> [What the task requires] Copy the entries out again in full.

[Given entries Boundary: Start]

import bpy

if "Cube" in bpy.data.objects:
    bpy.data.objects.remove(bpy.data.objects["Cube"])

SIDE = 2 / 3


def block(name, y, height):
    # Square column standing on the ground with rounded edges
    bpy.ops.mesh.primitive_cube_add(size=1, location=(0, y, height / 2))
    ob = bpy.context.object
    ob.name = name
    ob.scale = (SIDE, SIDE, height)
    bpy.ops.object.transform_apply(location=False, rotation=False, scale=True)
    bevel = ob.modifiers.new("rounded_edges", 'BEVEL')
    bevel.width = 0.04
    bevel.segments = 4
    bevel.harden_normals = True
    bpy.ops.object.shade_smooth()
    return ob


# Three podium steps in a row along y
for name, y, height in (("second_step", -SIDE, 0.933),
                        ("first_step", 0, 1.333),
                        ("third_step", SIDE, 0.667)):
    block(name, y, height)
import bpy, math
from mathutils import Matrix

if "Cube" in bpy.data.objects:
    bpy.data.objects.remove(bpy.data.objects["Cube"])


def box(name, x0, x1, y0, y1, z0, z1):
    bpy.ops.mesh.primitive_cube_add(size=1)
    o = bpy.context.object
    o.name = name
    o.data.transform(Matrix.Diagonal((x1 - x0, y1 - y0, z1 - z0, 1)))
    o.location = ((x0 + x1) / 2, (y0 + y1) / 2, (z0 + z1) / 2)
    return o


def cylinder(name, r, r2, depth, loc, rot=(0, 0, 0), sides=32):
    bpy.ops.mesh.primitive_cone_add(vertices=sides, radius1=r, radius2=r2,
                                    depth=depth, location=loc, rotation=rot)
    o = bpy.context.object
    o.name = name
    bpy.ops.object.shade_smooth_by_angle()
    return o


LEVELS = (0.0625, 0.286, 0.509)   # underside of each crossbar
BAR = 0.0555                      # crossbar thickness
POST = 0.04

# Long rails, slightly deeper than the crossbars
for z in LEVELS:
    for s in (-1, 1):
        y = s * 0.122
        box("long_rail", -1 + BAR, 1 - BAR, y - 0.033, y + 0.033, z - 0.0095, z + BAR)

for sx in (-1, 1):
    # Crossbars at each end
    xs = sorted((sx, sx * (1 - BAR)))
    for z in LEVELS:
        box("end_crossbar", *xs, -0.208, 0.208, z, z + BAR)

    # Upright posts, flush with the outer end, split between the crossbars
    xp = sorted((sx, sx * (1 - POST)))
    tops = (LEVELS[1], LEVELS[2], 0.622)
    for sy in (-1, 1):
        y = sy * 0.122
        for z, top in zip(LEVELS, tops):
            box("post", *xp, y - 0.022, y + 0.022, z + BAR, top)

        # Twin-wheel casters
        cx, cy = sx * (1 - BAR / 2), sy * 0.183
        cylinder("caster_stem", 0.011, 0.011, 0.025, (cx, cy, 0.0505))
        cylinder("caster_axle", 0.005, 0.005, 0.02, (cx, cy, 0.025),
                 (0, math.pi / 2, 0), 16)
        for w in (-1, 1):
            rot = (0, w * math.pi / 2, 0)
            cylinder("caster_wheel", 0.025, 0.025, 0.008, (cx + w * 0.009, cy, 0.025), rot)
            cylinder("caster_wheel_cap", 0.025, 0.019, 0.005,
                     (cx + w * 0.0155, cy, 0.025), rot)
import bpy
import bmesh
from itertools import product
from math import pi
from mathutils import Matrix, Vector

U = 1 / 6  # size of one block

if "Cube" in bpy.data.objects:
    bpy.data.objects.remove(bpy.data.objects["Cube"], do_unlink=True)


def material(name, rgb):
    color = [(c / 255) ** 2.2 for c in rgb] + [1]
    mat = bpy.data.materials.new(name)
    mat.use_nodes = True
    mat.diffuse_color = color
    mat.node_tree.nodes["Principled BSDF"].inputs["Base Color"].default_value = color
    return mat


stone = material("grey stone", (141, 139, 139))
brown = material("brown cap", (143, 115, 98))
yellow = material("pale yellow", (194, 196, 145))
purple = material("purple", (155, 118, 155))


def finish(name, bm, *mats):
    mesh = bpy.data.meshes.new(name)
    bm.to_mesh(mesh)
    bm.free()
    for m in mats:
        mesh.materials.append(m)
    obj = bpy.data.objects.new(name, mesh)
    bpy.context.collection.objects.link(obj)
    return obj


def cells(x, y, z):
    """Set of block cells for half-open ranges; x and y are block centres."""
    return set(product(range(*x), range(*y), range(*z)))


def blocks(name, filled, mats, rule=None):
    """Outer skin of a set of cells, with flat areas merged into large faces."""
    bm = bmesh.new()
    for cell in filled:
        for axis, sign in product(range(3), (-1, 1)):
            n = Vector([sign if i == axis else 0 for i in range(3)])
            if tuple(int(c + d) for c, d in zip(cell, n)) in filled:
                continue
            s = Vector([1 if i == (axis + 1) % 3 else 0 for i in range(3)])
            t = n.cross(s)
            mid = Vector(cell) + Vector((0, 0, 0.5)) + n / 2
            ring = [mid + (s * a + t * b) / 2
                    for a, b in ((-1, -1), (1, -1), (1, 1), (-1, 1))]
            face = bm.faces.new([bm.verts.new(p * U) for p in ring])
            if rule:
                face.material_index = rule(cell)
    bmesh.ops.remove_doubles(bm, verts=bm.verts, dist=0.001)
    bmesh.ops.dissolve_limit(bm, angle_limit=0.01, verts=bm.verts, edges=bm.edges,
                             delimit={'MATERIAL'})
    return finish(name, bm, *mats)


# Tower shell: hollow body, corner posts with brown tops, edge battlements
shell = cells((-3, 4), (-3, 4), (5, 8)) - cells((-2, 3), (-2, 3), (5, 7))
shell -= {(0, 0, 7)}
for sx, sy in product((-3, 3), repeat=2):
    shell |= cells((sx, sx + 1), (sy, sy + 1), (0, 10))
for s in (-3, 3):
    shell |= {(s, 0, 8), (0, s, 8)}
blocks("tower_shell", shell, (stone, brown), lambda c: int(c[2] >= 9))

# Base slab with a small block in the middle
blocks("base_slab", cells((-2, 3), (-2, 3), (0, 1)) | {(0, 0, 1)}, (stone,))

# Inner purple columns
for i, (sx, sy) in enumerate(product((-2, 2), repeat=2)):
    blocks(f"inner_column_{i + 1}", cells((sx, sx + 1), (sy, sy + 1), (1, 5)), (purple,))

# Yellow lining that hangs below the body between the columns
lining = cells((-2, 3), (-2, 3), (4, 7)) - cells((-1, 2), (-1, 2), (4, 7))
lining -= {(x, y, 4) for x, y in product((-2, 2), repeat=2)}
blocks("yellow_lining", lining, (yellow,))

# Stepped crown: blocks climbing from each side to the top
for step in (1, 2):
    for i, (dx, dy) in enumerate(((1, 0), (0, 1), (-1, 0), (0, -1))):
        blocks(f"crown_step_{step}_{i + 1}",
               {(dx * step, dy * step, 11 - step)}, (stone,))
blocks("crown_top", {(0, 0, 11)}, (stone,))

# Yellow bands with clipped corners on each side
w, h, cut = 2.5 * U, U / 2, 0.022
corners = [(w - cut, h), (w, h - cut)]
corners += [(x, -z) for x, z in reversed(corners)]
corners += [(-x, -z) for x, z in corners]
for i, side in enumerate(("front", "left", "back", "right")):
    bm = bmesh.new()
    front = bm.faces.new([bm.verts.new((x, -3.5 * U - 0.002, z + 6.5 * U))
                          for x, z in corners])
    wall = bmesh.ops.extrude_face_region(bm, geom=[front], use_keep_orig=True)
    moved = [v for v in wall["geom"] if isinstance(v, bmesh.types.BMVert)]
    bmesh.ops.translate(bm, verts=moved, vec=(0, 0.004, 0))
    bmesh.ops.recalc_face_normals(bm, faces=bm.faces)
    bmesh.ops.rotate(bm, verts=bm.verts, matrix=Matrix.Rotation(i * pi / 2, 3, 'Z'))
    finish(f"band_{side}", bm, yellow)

[Given entries Boundary: End]

> [Response]
import bpy

if "Cube" in bpy.data.objects:
    bpy.data.objects.remove(bpy.data.objects["Cube"])

SIDE = 2 / 3


def block(name, y, height):
    # Square column standing on the ground with rounded edges
    bpy.ops.mesh.primitive_cube_add(size=1, location=(0, y, height / 2))
    ob = bpy.context.object
    ob.name = name
    ob.scale = (SIDE, SIDE, height)
    bpy.ops.object.transform_apply(location=False, rotation=False, scale=True)
    bevel = ob.modifiers.new("rounded_edges", 'BEVEL')
    bevel.width = 0.04
    bevel.segments = 4
    bevel.harden_normals = True
    bpy.ops.object.shade_smooth()
    return ob


# Three podium steps in a row along y
for name, y, height in (("second_step", -SIDE, 0.933),
                        ("first_step", 0, 1.333),
                        ("third_step", SIDE, 0.667)):
    block(name, y, height)
import bpy, math
from mathutils import Matrix

if "Cube" in bpy.data.objects:
    bpy.data.objects.remove(bpy.data.objects["Cube"])


def box(name, x0, x1, y0, y1, z0, z1):
    bpy.ops.mesh.primitive_cube_add(size=1)
    o = bpy.context.object
    o.name = name
    o.data.transform(Matrix.Diagonal((x1 - x0, y1 - y0, z1 - z0, 1)))
    o.location = ((x0 + x1) / 2, (y0 + y1) / 2, (z0 + z1) / 2)
    return o


def cylinder(name, r, r2, depth, loc, rot=(0, 0, 0), sides=32):
    bpy.ops.mesh.primitive_cone_add(vertices=sides, radius1=r, radius2=r2,
                                    depth=depth, location=loc, rotation=rot)
    o = bpy.context.object
    o.name = name
    bpy.ops.object.shade_smooth_by_angle()
    return o


LEVELS = (0.0625, 0.286, 0.509)   # underside of each crossbar
BAR = 0.0555                      # crossbar thickness
POST = 0.04

# Long rails, slightly deeper than the crossbars
for z in LEVELS:
    for s in (-1, 1):
        y = s * 0.122
        box("long_rail", -1 + BAR, 1 - BAR, y - 0.033, y + 0.033, z - 0.0095, z + BAR)

for sx in (-1, 1):
    # Crossbars at each end
    xs = sorted((sx, sx * (1 - BAR)))
    for z in LEVELS:
        box("end_crossbar", *xs, -0.208, 0.208, z, z + BAR)

    # Upright posts, flush with the outer end, split between the crossbars
    xp = sorted((sx, sx * (1 - POST)))
    tops = (LEVELS[1], LEVELS[2], 0.622)
    for sy in (-1, 1):
        y = sy * 0.122
        for z, top in zip(LEVELS, tops):
            box("post", *xp, y - 0.022, y + 0.022, z + BAR, top)

        # Twin-wheel casters
        cx, cy = sx * (1 - BAR / 2), sy * 0.183
        cylinder("caster_stem", 0.011, 0.011, 0.025, (cx, cy, 0.0505))
        cylinder("caster_axle", 0.005, 0.005, 0.02, (cx, cy, 0.025),
                 (0, math.pi / 2, 0), 16)
        for w in (-1, 1):
            rot = (0, w * math.pi / 2, 0)
            cylinder("caster_wheel", 0.025, 0.025, 0.008, (cx + w * 0.009, cy, 0.025), rot)
            cylinder("caster_wheel_cap", 0.025, 0.019, 0.005,
                     (cx + w * 0.0155, cy, 0.025), rot)
import bpy
import bmesh
from itertools import product
from math import pi
from mathutils import Matrix, Vector

U = 1 / 6  # size of one block

if "Cube" in bpy.data.objects:
    bpy.data.objects.remove(bpy.data.objects["Cube"], do_unlink=True)


def material(name, rgb):
    color = [(c / 255) ** 2.2 for c in rgb] + [1]
    mat = bpy.data.materials.new(name)
    mat.use_nodes = True
    mat.diffuse_color = color
    mat.node_tree.nodes["Principled BSDF"].inputs["Base Color"].default_value = color
    return mat


stone = material("grey stone", (141, 139, 139))
brown = material("brown cap", (143, 115, 98))
yellow = material("pale yellow", (194, 196, 145))
purple = material("purple", (155, 118, 155))


def finish(name, bm, *mats):
    mesh = bpy.data.meshes.new(name)
    bm.to_mesh(mesh)
    bm.free()
    for m in mats:
        mesh.materials.append(m)
    obj = bpy.data.objects.new(name, mesh)
    bpy.context.collection.objects.link(obj)
    return obj


def cells(x, y, z):
    """Set of block cells for half-open ranges; x and y are block centres."""
    return set(product(range(*x), range(*y), range(*z)))


def blocks(name, filled, mats, rule=None):
    """Outer skin of a set of cells, with flat areas merged into large faces."""
    bm = bmesh.new()
    for cell in filled:
        for axis, sign in product(range(3), (-1, 1)):
            n = Vector([sign if i == axis else 0 for i in range(3)])
            if tuple(int(c + d) for c, d in zip(cell, n)) in filled:
                continue
            s = Vector([1 if i == (axis + 1) % 3 else 0 for i in range(3)])
            t = n.cross(s)
            mid = Vector(cell) + Vector((0, 0, 0.5)) + n / 2
            ring = [mid + (s * a + t * b) / 2
                    for a, b in ((-1, -1), (1, -1), (1, 1), (-1, 1))]
            face = bm.faces.new([bm.verts.new(p * U) for p in ring])
            if rule:
                face.material_index = rule(cell)
    bmesh.ops.remove_doubles(bm, verts=bm.verts, dist=0.001)
    bmesh.ops.dissolve_limit(bm, angle_limit=0.01, verts=bm.verts, edges=bm.edges,
                             delimit={'MATERIAL'})
    return finish(name, bm, *mats)


# Tower shell: hollow body, corner posts with brown tops, edge battlements
shell = cells((-3, 4), (-3, 4), (5, 8)) - cells((-2, 3), (-2, 3), (5, 7))
shell -= {(0, 0, 7)}
for sx, sy in product((-3, 3), repeat=2):
    shell |= cells((sx, sx + 1), (sy, sy + 1), (0, 10))
for s in (-3, 3):
    shell |= {(s, 0, 8), (0, s, 8)}
blocks("tower_shell", shell, (stone, brown), lambda c: int(c[2] >= 9))

# Base slab with a small block in the middle
blocks("base_slab", cells((-2, 3), (-2, 3), (0, 1)) | {(0, 0, 1)}, (stone,))

# Inner purple columns
for i, (sx, sy) in enumerate(product((-2, 2), repeat=2)):
    blocks(f"inner_column_{i + 1}", cells((sx, sx + 1), (sy, sy + 1), (1, 5)), (purple,))

# Yellow lining that hangs below the body between the columns
lining = cells((-2, 3), (-2, 3), (4, 7)) - cells((-1, 2), (-1, 2), (4, 7))
lining -= {(x, y, 4) for x, y in product((-2, 2), repeat=2)}
blocks("yellow_lining", lining, (yellow,))

# Stepped crown: blocks climbing from each side to the top
for step in (1, 2):
    for i, (dx, dy) in enumerate(((1, 0), (0, 1), (-1, 0), (0, -1))):
        blocks(f"crown_step_{step}_{i + 1}",
               {(dx * step, dy * step, 11 - step)}, (stone,))
blocks("crown_top", {(0, 0, 11)}, (stone,))

# Yellow bands with clipped corners on each side
w, h, cut = 2.5 * U, U / 2, 0.022
corners = [(w - cut, h), (w, h - cut)]
corners += [(x, -z) for x, z in reversed(corners)]
corners += [(-x, -z) for x, z in corners]
for i, side in enumerate(("front", "left", "back", "right")):
    bm = bmesh.new()
    front = bm.faces.new([bm.verts.new((x, -3.5 * U - 0.002, z + 6.5 * U))
                          for x, z in corners])
    wall = bmesh.ops.extrude_face_region(bm, geom=[front], use_keep_orig=True)
    moved = [v for v in wall["geom"] if isinstance(v, bmesh.types.BMVert)]
    bmesh.ops.translate(bm, verts=moved, vec=(0, 0.004, 0))
    bmesh.ops.recalc_face_normals(bm, faces=bm.faces)
    bmesh.ops.rotate(bm, verts=bm.verts, matrix=Matrix.Rotation(i * pi / 2, 3, 'Z'))
    finish(f"band_{side}", bm, yellow)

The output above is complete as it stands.